- Exercise prompt
Find the lines in these entries that include the word "radians" and state how many there are, with no other words.

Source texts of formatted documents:
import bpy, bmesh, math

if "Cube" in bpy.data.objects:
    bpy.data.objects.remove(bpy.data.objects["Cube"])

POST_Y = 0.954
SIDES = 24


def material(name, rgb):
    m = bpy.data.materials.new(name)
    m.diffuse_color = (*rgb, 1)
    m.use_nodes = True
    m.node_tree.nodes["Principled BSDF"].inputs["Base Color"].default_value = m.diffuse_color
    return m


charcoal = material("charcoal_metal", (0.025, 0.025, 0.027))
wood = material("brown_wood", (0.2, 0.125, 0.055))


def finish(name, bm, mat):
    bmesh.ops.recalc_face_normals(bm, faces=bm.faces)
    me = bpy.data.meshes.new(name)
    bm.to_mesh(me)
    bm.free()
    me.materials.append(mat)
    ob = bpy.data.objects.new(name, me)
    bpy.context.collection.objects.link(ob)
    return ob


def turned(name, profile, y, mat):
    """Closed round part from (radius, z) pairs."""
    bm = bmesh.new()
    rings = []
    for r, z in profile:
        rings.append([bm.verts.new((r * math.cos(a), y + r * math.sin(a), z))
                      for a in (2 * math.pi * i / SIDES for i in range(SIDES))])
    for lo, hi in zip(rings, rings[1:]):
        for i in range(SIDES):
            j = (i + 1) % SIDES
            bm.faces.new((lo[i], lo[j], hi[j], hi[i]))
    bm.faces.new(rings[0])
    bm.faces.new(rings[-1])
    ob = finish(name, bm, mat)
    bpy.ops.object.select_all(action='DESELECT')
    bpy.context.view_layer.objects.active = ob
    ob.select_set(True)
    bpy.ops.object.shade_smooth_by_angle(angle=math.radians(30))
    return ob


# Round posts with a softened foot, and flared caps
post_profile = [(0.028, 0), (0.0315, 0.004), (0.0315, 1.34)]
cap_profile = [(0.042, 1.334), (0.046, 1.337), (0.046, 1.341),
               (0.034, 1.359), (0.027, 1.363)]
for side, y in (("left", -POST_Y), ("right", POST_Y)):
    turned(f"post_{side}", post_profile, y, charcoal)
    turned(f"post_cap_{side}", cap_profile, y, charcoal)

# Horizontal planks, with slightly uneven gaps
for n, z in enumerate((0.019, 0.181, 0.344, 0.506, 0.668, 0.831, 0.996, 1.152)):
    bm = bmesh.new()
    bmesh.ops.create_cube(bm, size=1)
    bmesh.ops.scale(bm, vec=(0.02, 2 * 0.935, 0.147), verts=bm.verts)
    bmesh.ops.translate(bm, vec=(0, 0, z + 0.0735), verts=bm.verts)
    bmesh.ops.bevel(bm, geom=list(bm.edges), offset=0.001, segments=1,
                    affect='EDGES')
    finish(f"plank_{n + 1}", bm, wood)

...

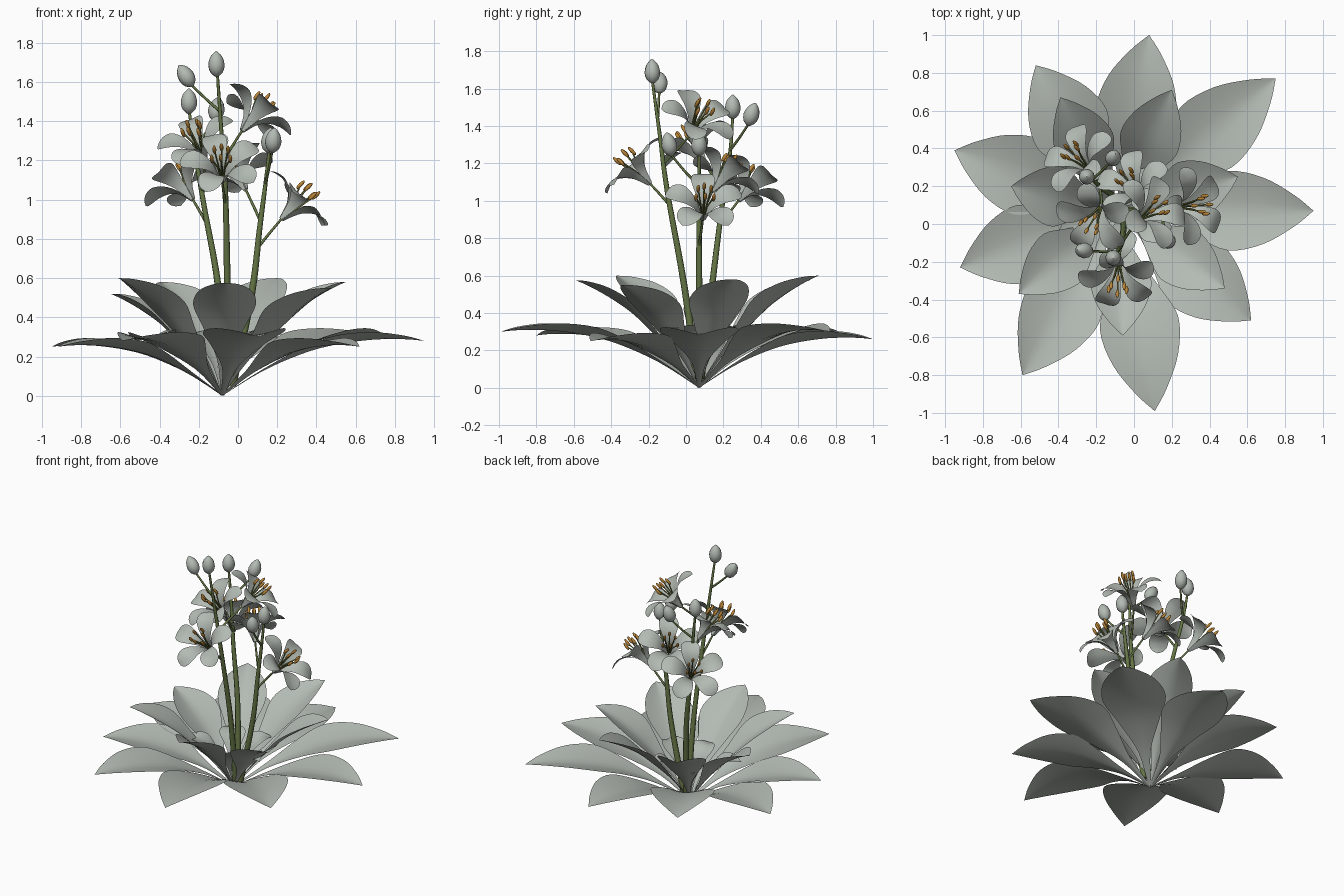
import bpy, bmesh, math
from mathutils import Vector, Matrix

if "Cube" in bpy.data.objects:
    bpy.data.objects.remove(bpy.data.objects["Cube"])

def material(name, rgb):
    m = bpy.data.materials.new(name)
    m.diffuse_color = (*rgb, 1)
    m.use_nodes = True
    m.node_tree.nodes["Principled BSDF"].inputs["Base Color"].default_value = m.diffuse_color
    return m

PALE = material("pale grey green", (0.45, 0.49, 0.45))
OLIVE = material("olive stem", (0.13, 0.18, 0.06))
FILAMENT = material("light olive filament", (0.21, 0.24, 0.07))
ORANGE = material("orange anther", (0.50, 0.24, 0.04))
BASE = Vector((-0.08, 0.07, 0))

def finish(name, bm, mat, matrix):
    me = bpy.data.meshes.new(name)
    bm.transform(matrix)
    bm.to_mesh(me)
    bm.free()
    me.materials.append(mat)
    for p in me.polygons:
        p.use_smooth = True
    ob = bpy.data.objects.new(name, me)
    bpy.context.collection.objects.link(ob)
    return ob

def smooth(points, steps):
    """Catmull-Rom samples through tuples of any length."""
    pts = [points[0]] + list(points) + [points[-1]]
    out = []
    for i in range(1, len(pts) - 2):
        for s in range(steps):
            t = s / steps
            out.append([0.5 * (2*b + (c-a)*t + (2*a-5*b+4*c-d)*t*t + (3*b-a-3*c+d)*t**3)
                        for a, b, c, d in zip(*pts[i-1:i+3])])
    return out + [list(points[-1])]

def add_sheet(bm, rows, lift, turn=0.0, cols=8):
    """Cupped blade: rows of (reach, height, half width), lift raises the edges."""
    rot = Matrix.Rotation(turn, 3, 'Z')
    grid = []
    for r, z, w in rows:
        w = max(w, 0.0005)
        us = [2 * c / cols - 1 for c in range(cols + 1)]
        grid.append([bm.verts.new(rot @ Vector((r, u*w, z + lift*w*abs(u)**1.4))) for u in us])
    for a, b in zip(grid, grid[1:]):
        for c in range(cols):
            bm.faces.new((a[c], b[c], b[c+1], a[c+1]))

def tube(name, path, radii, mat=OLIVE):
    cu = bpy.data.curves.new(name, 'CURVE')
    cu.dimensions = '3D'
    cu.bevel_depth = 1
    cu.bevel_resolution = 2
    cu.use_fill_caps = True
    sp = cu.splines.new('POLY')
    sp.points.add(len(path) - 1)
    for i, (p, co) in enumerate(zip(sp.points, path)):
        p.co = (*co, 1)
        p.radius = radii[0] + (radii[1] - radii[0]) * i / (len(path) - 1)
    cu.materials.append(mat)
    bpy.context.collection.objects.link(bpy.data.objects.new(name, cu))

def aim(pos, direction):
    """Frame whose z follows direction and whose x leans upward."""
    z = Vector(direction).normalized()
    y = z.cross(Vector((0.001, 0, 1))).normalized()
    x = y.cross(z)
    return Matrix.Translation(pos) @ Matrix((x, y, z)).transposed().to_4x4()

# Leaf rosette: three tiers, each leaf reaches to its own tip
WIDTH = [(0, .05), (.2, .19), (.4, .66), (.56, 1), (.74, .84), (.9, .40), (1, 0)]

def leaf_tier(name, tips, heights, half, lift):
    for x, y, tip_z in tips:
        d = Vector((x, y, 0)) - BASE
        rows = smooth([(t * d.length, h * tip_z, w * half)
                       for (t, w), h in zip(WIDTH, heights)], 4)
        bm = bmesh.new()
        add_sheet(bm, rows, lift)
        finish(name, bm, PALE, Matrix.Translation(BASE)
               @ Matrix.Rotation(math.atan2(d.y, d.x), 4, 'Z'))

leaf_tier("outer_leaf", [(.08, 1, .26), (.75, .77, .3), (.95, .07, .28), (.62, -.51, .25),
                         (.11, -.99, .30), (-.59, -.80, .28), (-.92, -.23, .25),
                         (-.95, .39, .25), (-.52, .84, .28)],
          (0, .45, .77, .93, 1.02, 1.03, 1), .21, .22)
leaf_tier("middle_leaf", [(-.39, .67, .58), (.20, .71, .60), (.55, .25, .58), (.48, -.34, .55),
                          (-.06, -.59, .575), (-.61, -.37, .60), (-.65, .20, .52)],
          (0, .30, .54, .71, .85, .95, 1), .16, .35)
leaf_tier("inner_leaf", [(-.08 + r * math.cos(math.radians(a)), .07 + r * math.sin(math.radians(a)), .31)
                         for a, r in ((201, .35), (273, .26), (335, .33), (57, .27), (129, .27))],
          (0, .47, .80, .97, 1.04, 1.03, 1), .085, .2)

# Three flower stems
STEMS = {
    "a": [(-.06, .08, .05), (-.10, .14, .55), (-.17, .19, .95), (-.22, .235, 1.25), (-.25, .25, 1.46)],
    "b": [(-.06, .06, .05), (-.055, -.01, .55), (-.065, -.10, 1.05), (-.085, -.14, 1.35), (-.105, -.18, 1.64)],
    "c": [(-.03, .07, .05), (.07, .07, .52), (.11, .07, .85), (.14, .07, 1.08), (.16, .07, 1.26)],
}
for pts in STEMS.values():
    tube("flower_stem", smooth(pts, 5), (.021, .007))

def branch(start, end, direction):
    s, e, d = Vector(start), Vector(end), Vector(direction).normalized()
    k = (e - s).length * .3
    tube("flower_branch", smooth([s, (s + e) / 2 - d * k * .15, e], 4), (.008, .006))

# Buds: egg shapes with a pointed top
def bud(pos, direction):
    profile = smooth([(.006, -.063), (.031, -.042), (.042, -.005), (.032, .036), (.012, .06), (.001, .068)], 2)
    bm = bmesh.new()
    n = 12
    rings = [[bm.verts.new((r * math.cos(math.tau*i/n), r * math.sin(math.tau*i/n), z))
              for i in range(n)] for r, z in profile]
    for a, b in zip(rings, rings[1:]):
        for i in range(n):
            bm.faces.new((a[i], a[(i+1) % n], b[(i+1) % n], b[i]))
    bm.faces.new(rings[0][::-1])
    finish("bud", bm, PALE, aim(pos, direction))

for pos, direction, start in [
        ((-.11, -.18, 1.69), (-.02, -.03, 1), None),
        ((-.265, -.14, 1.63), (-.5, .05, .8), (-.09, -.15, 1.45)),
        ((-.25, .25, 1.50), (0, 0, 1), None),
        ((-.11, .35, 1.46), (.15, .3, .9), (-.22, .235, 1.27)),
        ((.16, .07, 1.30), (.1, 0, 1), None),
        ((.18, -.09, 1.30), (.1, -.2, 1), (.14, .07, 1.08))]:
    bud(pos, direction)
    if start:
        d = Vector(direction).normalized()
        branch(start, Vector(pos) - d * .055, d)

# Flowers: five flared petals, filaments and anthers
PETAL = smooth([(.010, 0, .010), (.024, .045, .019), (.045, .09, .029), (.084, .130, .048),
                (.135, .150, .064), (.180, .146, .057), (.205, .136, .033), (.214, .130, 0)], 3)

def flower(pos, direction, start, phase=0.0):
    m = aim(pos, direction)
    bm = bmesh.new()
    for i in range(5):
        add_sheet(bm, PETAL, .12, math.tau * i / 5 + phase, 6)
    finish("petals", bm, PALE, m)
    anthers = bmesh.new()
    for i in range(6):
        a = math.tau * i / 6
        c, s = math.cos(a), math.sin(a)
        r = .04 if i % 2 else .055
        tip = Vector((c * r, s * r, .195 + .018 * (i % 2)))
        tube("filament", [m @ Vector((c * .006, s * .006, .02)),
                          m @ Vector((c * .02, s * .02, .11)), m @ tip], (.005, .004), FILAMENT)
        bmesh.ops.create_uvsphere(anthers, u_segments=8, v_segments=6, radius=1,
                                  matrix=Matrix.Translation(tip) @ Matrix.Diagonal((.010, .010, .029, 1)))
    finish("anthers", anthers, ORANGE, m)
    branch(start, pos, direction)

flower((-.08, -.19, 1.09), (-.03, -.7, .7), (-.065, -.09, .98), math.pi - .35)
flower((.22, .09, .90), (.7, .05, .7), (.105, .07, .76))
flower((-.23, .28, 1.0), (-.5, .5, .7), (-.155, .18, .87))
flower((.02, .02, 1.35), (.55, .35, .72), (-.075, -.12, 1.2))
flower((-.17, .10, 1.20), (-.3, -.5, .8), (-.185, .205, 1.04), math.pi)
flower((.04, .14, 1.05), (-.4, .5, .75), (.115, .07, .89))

- Solved exercise
2